In her light-filled SoPo studio, Laurie Fisher ponders, procrastinates, and eventually paints her arresting, organic-geometric works.
Photographs by Meredith Perdue

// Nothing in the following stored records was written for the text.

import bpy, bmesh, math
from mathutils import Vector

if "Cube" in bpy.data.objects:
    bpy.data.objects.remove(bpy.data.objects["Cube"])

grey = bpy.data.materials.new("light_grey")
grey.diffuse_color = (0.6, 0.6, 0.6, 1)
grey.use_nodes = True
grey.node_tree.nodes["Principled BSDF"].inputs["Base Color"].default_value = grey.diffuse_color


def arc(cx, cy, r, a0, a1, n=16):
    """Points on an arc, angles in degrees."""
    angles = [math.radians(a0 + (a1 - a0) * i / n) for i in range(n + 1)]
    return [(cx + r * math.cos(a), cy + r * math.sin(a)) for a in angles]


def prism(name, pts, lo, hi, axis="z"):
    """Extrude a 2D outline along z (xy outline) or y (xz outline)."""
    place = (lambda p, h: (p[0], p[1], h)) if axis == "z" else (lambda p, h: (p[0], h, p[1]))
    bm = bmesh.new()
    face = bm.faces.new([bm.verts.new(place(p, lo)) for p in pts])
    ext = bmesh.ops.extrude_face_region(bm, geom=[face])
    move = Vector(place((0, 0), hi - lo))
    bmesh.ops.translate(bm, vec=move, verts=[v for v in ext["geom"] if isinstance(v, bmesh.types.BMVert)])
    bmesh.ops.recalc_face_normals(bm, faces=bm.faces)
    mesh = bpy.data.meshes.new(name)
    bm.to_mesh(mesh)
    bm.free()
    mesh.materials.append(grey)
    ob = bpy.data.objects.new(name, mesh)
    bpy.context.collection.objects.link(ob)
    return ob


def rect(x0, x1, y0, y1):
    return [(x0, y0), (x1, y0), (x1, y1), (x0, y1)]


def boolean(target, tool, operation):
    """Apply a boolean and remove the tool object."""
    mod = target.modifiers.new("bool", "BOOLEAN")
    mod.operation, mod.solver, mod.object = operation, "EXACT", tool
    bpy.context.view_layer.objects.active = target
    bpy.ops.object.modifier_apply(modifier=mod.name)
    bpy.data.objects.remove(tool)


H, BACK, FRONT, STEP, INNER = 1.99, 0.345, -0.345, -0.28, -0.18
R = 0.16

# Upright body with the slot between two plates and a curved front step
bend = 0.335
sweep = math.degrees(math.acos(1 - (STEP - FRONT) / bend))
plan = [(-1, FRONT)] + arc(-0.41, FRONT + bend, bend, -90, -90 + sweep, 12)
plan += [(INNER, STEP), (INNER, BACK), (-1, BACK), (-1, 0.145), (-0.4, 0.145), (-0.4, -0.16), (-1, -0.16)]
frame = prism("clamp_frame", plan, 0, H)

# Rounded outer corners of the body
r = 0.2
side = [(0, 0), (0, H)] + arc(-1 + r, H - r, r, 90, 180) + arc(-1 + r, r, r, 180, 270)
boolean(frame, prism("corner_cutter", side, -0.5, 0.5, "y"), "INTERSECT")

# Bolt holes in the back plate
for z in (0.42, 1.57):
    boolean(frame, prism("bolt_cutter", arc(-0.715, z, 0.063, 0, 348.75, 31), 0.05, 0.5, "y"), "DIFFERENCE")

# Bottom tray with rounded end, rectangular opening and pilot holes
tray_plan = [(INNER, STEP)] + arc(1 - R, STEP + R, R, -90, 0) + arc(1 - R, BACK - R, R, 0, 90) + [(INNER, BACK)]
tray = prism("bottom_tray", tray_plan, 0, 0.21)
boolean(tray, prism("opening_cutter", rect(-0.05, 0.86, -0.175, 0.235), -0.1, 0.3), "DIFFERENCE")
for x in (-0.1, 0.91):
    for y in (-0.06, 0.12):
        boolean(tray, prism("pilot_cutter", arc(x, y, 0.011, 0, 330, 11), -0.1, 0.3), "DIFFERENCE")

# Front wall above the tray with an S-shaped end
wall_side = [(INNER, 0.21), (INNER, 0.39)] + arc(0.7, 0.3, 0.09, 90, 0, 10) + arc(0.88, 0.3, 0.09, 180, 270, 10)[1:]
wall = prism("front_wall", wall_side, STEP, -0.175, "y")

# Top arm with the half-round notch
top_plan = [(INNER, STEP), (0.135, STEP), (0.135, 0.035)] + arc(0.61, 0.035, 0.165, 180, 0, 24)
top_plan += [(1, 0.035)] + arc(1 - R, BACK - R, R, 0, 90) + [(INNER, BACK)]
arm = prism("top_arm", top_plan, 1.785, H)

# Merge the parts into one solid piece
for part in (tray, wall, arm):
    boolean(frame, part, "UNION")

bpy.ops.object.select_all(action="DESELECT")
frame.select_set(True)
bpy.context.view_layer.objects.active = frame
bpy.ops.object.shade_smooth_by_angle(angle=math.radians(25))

I don’t recall the day I decided I would paint. I studied psychology in grad school, had kids young, and made being a mom my career. Ten years ago, I began painting with an artist friend in her house for fun. Later, we shared a studio and, slowly, I was spending all my free time there. Over the years, I resisted taking art classes because I was afraid that once I learned the ‘rules’ of painting, I’d follow them. But I spent a great deal of time reading and thinking about art. My current studio is a bright, windowed corner of the Huffard House interior design office in South Portland. On one wall, near a wonky easel, I hang works that are in progress. On another, I hang work that’s done or that I need space from — most paintings get stuck at some point in their evolution. It often takes me a while to get started. I sit and stare a lot. I procrastinate with my phone or by tidying up. When I put a little paint on the canvas, it creates a sort of problem, and I follow the work from there. I add paint; I subtract or layer over it. I scribble with an oil stick or use painters’ tape to reign in a piece. It’s a mystery to me how any of the work is resolved, and I’m grateful every time I arrive there.